Coleman experimented with various musical styles over the decades--he even collaborated with Jerry Garcia, Pat Metheny, Roland Jackson, Don Cherry, Jimmy Garrison and the Grateful Dead.
This year Coleman won a Pulitzer Prize for Sound Grammar. Recorded in one night in Italy during October of 2005, Sound Grammar emerges as Coleman's first album in a decade. Coleman plays alto sax, violin, and trumpet. Denardo Coleman plays drums, while Greg Cohen and Tony Falanga handle double-bass duties. These musical components never stray far from a rhythmic blues foundation.
Sound Grammar peaked at #13 on Billboard's Top Jazz albums. This CD contains five new Coleman compositions as well as a few older tunes that prove Coleman's musical vitality over the last 50 years.

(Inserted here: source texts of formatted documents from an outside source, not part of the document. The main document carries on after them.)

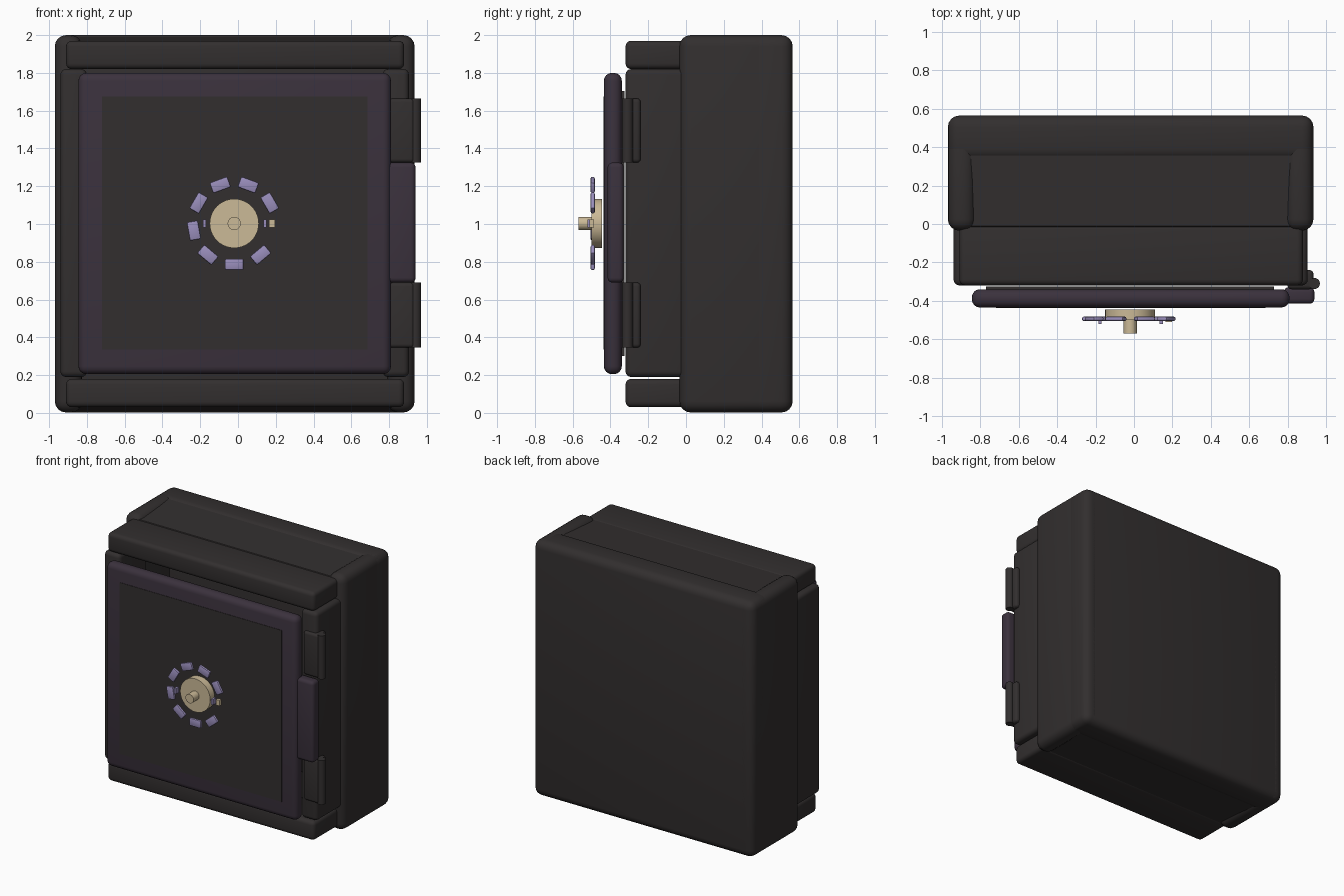
import bpy, bmesh, math
from mathutils import Matrix, Vector

if "Cube" in bpy.data.objects:
    bpy.data.objects.remove(bpy.data.objects["Cube"])

XC = -0.0175  # centre line of the safe body


def material(name, rgb):
    m = bpy.data.materials.new(name)
    m.diffuse_color = (*rgb, 1)
    m.use_nodes = True
    m.node_tree.nodes["Principled BSDF"].inputs["Base Color"].default_value = m.diffuse_color
    return m


IRON = material("dark_iron", (0.032, 0.028, 0.028))
PURPLE = material("purple_iron", (0.043, 0.031, 0.046))
LILAC = material("lilac", (0.32, 0.27, 0.50))
BRASS = material("brass", (0.60, 0.49, 0.31))


def finish(name, bm, mat, angle=35):
    bmesh.ops.recalc_face_normals(bm, faces=bm.faces)
    me = bpy.data.meshes.new(name)
    bm.to_mesh(me)
    bm.free()
    me.materials.append(mat)
    ob = bpy.data.objects.new(name, me)
    bpy.context.collection.objects.link(ob)
    bpy.ops.object.select_all(action='DESELECT')
    ob.select_set(True)
    bpy.context.view_layer.objects.active = ob
    bpy.ops.object.shade_smooth_by_angle(angle=math.radians(angle))
    return ob


def box(name, x, y, z, bevel, mat=IRON, segs=4):
    """Rounded box from (min, max) ranges."""
    bm = bmesh.new()
    bmesh.ops.create_cube(bm, size=1)
    for v in bm.verts:
        v.co = Vector([(r[0] + r[1]) / 2 + c * (r[1] - r[0]) for r, c in zip((x, y, z), v.co)])
    if bevel:
        bmesh.ops.bevel(bm, geom=bm.edges[:], offset=bevel, segments=segs,
                        profile=0.5, affect='EDGES', clamp_overlap=True)
    return finish(name, bm, mat)


def cylinder(name, centre, r, length, axis, mat, sides=32):
    bm = bmesh.new()
    bmesh.ops.create_cone(bm, cap_ends=True, segments=sides, radius1=r, radius2=r, depth=length)
    rot = Matrix.Rotation(math.pi / 2, 4, 'X') if axis == 'Y' else Matrix()
    bmesh.ops.transform(bm, matrix=Matrix.Translation(centre) @ rot, verts=bm.verts)
    return finish(name, bm, mat)


def mirror_x(r):
    return (2 * XC - r[1], 2 * XC - r[0])


def mirror_z(r):
    return (2 - r[1], 2 - r[0])


# Hollow body: back wall and side walls
box("back_wall", (-0.97, 0.935), (0.33, 0.565), (0.002, 2), 0.06)
for side, f in (("left", lambda r: r), ("right", mirror_x)):
    box(side + "_wall", f((-0.97, -0.825)), (-0.035, 0.565), (0.002, 2), 0.06)
    box(side + "_front_column", f((-0.94, -0.80)), (-0.32, 0.02), (0.19, 1.82), 0.03)

# Roof and floor panels, sunk a little towards the front
for name, flip in (("roof_panel", False), ("floor_panel", True)):
    profile = [(-0.025, 1.82), (-0.025, 1.955), (-0.01, 1.97), (0.48, 1.995), (0.48, 1.82)]
    bm = bmesh.new()
    vs = [bm.verts.new((-0.87, y, 2 - z if flip else z)) for y, z in profile]
    face = bm.faces.new(vs)
    ext = bmesh.ops.extrude_face_region(bm, geom=[face])
    moved = [v for v in ext["geom"] if isinstance(v, bmesh.types.BMVert)]
    bmesh.ops.translate(bm, vec=(1.705, 0, 0), verts=moved)
    finish(name, bm, IRON)

# Front lintel and sill
for name, f in (("front_lintel", lambda r: r), ("front_sill", mirror_z)):
    box(name, (-0.91, 0.88), (-0.32, 0.0), f((1.82, 1.97)), 0.03)

# Door: rounded slab, face panel and inner plug
box("door", (-0.845, 0.81), (-0.435, -0.34), (0.205, 1.80), 0.042, PURPLE)
box("door_face_panel", (-0.72, 0.685), (-0.438, -0.40), (0.335, 1.675), 0)
box("door_plug", (-0.77, 0.73), (-0.36, -0.325), (0.30, 1.705), 0)

# Hinges
for name, z in (("lower", (0.345, 0.69)), ("upper", (1.325, 1.665))):
    box(name + "_hinge_plate", (0.80, 0.935), (-0.34, -0.24), z, 0.02)
    cylinder(name + "_hinge_pin", (0.94, -0.31, sum(z) / 2), 0.029, z[1] - z[0], 'Z', IRON, 16)
box("door_hinge_leaf", (0.78, 0.94), (-0.415, -0.33), (0.69, 1.325), 0.025, PURPLE)

# Combination dial
DX, DZ = -0.02, 1.003
cylinder("dial_disc", (DX, -0.473, DZ), 0.13, 0.055, 'Y', BRASS, 40)
cylinder("dial_knob", (DX, -0.515, DZ), 0.035, 0.11, 'Y', BRASS, 24)

# Ring of dial marks with a gap at the right
for k in range(8):
    a = math.radians(30 + 40 * k)
    ob = box("dial_mark", (-0.03, 0.03), (-0.505, -0.483), (-0.05, 0.05), 0.008, LILAC, 2)
    ob.data.transform(Matrix.Translation((DX, 0, DZ)) @ Matrix.Rotation(-a, 4, 'Y')
                      @ Matrix.Translation((0.217, 0, 0)))

# Small pointers beside the disc
for x in (-0.178, 0.142):
    box("dial_tick", (x - 0.008, x + 0.008), (-0.522, -0.487), (DZ - 0.022, DZ + 0.022), 0, LILAC)
box("dial_pointer", (0.165, 0.197), (-0.51, -0.487), (DZ - 0.022, DZ + 0.022), 0, BRASS)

"Jordan" stands as a frenetic tune with a driving rhythm. "Sleep Talking" finds Coleman playing violin on slow, blue jazz tune that resembles rain falling in the streets. "Turnaround" conjures traces of John Coltrane. "Matador" is an up-beat tune serving as a musical backdrop to any deadly bullfight. "Waiting For You" evokes a deep rumbling on the bottom end...like some underwater Super 8 film music. "Call To Duty" remains an unrestrained song that fits the tenacious title.
Ornette Coleman's Sound Grammar proves why he's an American music legend.